Suppose you do instead what, for example, Indonesia did with its oil which occurred exactly the same time when in 1979 the oil prices tripled. Indonesia said, well how were you really going to use this oil revenue wisely? What they did they embarked upon a major program for educating the primary level and the secondary level. They embarked upon a major program of a small scale socially orientated investment programs at the village level. They used a lot of it for micro-credit and small scale credit at the local level. And, consequently they created something that's much more sustainable. So, should you use oil that's under the ground? Well, if you use it simply to spend and waste, then that's not necessarily morally bad, but it certainly won't promote something which will last over the longer term. If you use that oil to educate a girl, for example, you have a massive multiplication effect. Think about educating a girl in Africa today. It costs about $32 to give a girl one more year at primary school. Think what that does for future generations.

For one thing, every extra year of primary school that an African girl has, on average she would choose to have half a child less. So, take a thousand girls in Africa, give them one more year of primary school, 500 less children will be born. That's simply because they choose to have less. That helps the long term sustainability of the planet. But, much more important than that, half of all the natural resources in Africa are managed by women. And, yet most of these women don't have the resources to borrow. They don't have legal title. And, many of them, most of them can't read. Therefore, they can't follow instructions on the fertilizer packer, or whatever. They don't have access to extension services very often. So, education will dramatically improve sustainability.

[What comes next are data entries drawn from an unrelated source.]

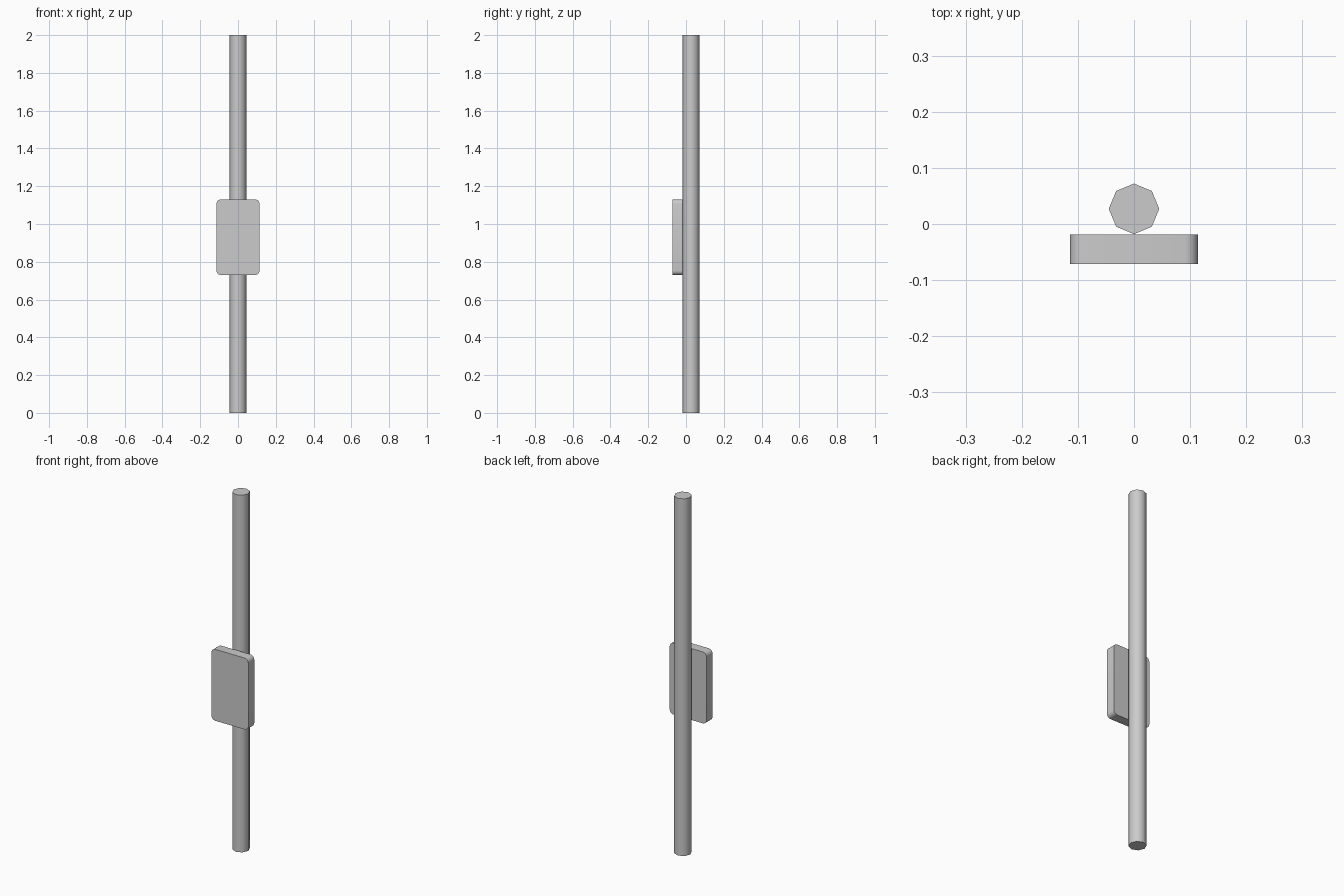
import bpy, bmesh, math

if "Cube" in bpy.data.objects:
    bpy.data.objects.remove(bpy.data.objects["Cube"])

# Pole: eight-sided post with a corner facing front
bpy.ops.mesh.primitive_cylinder_add(vertices=8, radius=0.045, depth=2.0,
                                    location=(0, 0.027, 1.0))
pole = bpy.context.object
pole.name = "pole"
bpy.ops.object.shade_smooth_by_angle(angle=math.radians(50))

# Sign panel: thin box fixed to the front of the pole
bpy.ops.mesh.primitive_cube_add(size=1, location=(0, -0.045, 0.93))
panel = bpy.context.object
panel.name = "sign_panel"
panel.scale = (0.228, 0.053, 0.40)
bpy.ops.object.transform_apply(location=False, rotation=False, scale=True)

# Round the four face corners (edges running front to back)
bm = bmesh.new()
bm.from_mesh(panel.data)
corners = [e for e in bm.edges
           if abs(e.verts[0].co.y - e.verts[1].co.y) > 0.01]
bmesh.ops.bevel(bm, geom=corners, offset=0.023, segments=4, profile=0.5,
                affect='EDGES')
bm.to_mesh(panel.data)
bm.free()
bpy.ops.object.shade_smooth_by_angle(angle=math.radians(40))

Now, one could repeat that story 100 times looking at all the different types of capital. So, we've found this forward approach to the capital stock a useful one conceptually to help us think through the issues.

JV: There are many questions I could ask from all of that. But, an overall question that I'm sure many people will have who have not heard of sustainable development -- this is new to them, it is foreign, if you will. They haven't heard of it. They haven't paid attention to global levels of change and philosophies -- is this. And that is how will it impede personal freedom if now one is acting for the whole versus what they were doing individually. Which to be honest with you, is how America was brought up and founded.

AS: Well, certainly it will affect the way we behave. I don't think it will make our lives any poorer. My guess is it will make our lives a lot richer. I don't think, for example that the average European who uses only half as much energy to create a unit of industrial output, I don't think the average European is any poorer because of that. They tend to have less polluted skies and atmospheres as a result. I don't believe a city that is based upon a transport system that is less polluting in any way demeans ones life. No, I think the point is this, is that each of us simply live our lives based upon a price system, that gives priority to personal satisfaction, you may well find that we will be polluting each others air because it doesn't really hurt us. Far better to think collectively about this. And so, we're not talking about massive infringements upon freedom.

JV: Dr. Steer, I've got to cut you off. And, I'm afraid if it's possible, we're going to have to continue this tomorrow. Because, collectively, we need to go. To my listeners, I say you stay tuned and join us tomorrow. Thank you.